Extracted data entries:
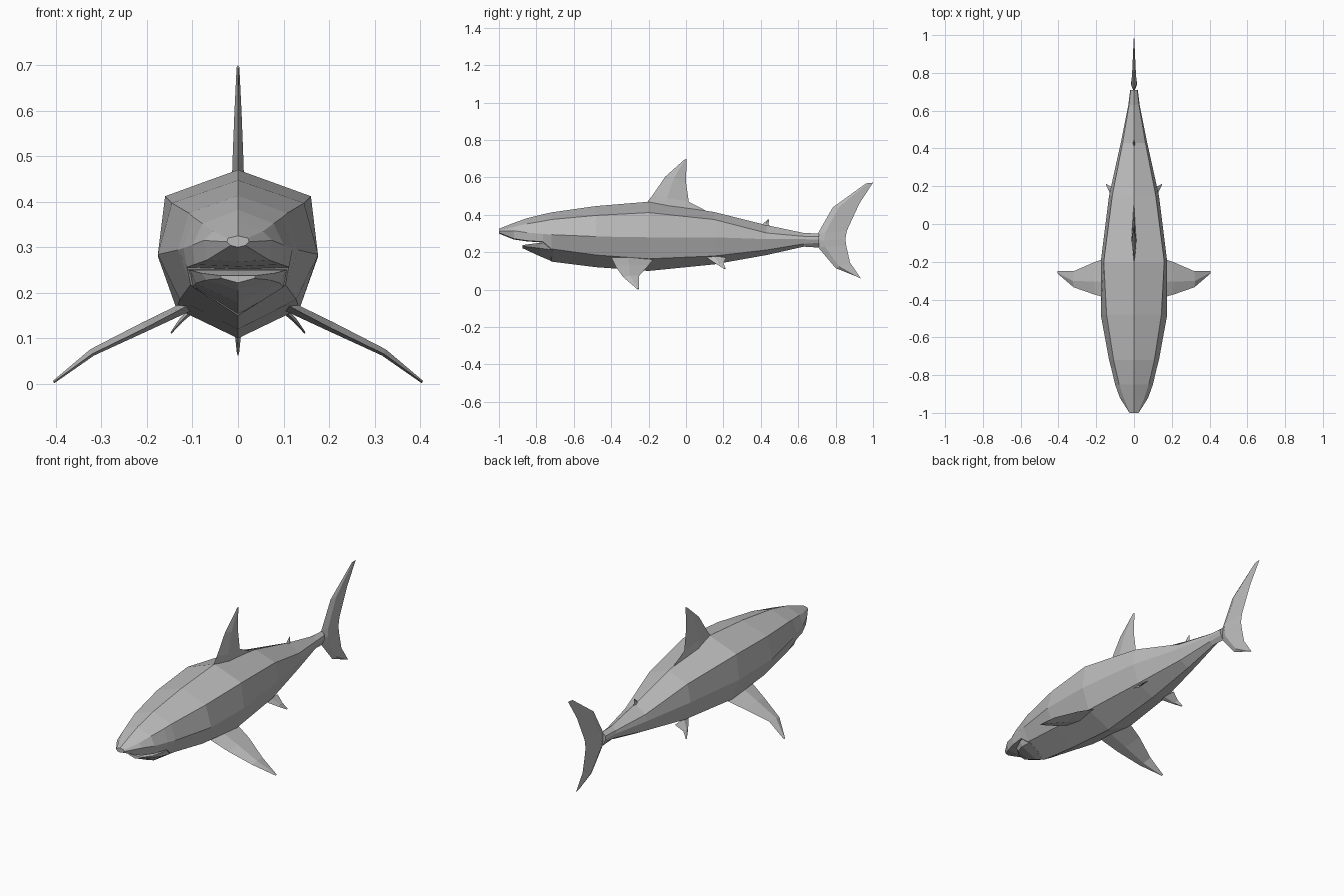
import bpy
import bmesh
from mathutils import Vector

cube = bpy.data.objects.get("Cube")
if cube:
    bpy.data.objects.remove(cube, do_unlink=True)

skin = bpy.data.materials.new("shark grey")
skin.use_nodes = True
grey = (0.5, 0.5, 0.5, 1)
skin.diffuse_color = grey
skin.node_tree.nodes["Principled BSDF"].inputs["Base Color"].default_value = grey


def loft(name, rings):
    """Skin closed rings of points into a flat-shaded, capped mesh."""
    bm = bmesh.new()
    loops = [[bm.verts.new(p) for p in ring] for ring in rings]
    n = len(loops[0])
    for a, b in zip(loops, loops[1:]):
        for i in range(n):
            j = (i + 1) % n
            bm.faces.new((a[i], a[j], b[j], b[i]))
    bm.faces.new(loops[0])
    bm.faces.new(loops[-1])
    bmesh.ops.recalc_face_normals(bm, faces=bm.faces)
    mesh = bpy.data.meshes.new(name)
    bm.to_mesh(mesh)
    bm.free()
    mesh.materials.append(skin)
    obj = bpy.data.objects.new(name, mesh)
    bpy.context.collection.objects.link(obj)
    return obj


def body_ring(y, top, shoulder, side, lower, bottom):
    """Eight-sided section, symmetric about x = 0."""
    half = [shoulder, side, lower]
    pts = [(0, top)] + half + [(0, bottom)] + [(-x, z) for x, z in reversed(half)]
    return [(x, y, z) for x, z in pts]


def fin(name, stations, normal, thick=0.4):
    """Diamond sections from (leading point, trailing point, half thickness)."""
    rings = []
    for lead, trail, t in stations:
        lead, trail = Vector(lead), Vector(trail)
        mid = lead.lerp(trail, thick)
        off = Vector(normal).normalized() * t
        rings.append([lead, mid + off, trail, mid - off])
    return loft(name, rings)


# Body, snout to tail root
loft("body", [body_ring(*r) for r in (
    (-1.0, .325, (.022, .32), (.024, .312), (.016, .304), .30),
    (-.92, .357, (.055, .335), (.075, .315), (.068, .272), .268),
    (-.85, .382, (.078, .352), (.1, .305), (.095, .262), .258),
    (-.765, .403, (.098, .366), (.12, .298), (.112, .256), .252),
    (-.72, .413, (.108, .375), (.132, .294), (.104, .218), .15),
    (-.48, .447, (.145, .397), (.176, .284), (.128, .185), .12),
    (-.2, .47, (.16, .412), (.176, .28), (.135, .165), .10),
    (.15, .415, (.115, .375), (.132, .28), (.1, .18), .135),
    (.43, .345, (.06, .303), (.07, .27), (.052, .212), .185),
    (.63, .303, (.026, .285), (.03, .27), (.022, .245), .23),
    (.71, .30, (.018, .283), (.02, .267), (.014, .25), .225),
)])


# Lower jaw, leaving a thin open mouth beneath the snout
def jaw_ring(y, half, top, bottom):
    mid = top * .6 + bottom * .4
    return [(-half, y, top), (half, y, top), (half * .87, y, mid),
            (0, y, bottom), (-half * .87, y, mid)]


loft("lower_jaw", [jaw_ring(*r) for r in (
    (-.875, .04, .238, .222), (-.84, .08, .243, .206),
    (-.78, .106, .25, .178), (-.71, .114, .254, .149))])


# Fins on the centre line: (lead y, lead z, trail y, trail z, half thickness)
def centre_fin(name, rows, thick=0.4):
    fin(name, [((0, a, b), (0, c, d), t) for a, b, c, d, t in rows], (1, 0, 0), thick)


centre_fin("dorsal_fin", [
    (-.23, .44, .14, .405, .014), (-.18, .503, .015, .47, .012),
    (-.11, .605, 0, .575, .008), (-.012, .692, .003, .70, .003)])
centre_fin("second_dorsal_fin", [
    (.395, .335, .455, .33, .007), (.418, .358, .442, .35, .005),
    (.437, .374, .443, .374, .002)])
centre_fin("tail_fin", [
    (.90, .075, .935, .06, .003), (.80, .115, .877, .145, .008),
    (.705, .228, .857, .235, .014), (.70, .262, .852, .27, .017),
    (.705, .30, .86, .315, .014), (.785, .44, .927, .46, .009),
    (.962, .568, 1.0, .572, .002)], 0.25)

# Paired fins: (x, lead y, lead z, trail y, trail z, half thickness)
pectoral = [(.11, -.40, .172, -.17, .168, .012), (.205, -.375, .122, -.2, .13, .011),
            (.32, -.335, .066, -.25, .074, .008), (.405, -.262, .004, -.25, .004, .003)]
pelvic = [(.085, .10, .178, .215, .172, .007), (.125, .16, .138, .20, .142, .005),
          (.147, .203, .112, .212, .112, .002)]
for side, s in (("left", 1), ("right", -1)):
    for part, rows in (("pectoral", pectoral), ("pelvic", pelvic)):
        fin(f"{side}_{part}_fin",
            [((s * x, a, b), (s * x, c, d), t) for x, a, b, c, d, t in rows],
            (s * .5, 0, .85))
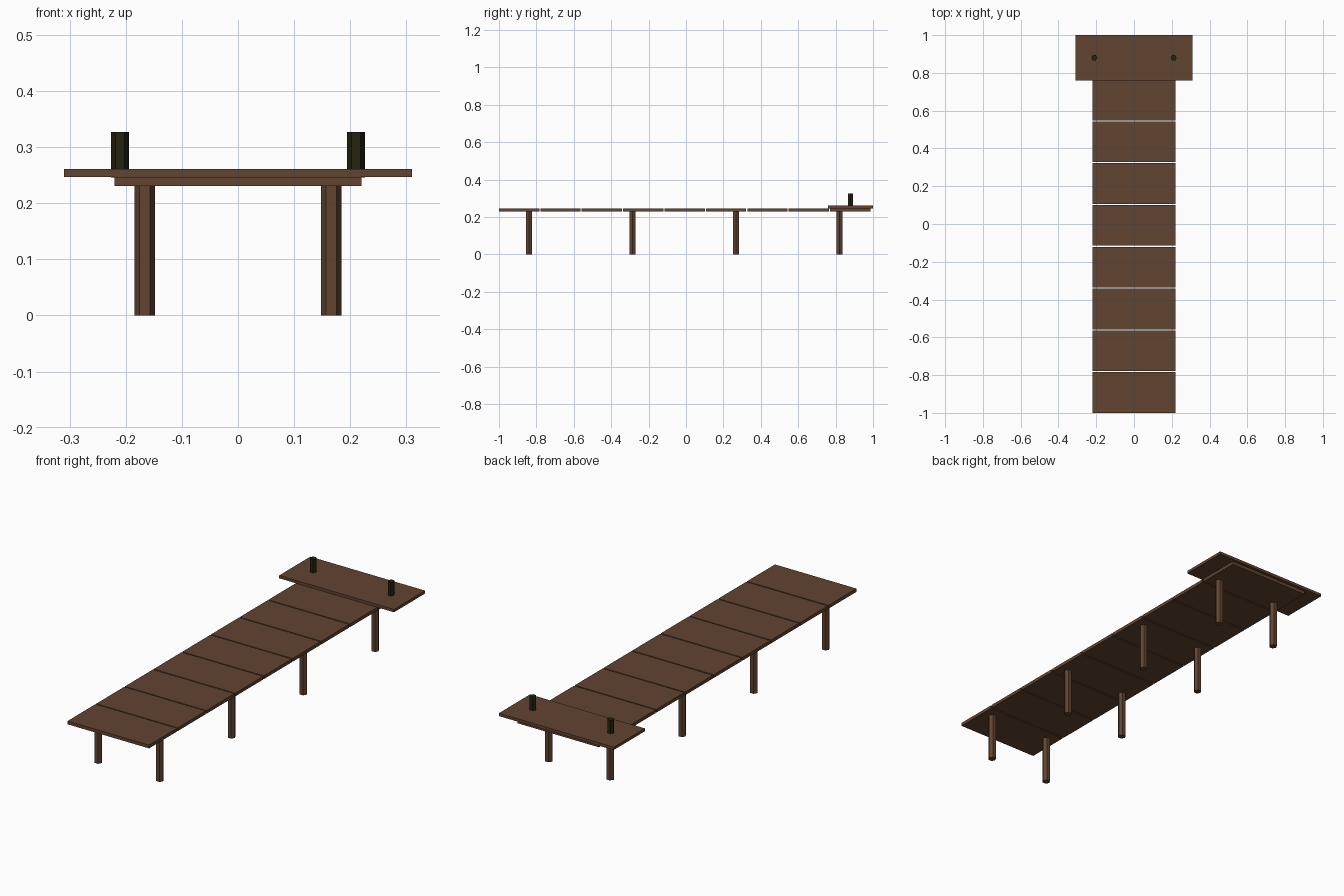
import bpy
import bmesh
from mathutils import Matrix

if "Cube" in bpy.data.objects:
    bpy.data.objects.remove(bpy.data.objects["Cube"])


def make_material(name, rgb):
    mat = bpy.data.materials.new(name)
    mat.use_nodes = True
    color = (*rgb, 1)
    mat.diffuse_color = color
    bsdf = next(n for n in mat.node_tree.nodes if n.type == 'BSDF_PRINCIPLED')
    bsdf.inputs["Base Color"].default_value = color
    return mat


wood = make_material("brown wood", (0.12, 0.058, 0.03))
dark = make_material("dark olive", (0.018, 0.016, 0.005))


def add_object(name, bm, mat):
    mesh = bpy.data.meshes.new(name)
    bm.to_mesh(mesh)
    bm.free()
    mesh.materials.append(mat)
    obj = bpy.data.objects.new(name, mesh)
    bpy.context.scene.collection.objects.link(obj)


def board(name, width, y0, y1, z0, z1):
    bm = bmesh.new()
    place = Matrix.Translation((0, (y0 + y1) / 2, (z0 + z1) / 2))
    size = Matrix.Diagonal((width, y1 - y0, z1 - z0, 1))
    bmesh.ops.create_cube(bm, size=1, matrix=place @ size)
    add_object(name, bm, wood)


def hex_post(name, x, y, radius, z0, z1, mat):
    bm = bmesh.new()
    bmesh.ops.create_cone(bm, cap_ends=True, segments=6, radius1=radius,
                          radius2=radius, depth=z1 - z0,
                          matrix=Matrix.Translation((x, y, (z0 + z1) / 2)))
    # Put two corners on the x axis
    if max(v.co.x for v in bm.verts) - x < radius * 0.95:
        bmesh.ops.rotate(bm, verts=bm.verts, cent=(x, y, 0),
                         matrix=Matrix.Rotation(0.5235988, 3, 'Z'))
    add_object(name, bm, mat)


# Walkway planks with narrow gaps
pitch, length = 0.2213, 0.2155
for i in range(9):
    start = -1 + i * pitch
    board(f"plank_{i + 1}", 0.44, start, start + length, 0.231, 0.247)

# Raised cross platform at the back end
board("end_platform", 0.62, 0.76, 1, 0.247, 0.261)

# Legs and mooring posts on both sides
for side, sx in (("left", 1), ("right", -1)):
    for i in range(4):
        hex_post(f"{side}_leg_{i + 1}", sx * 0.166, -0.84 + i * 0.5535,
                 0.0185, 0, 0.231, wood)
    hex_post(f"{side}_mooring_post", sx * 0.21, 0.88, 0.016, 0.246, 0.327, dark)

◆ **WHAT YOU WILL DO**: Repeat the records above exactly, from the first line through the line that contains "skin.diffuse_color = grey", and leave out the pictures.

◆ **WRITTEN ANSWER**:
import bpy
import bmesh
from mathutils import Vector

cube = bpy.data.objects.get("Cube")
if cube:
    bpy.data.objects.remove(cube, do_unlink=True)

skin = bpy.data.materials.new("shark grey")
skin.use_nodes = True
grey = (0.5, 0.5, 0.5, 1)
skin.diffuse_color = grey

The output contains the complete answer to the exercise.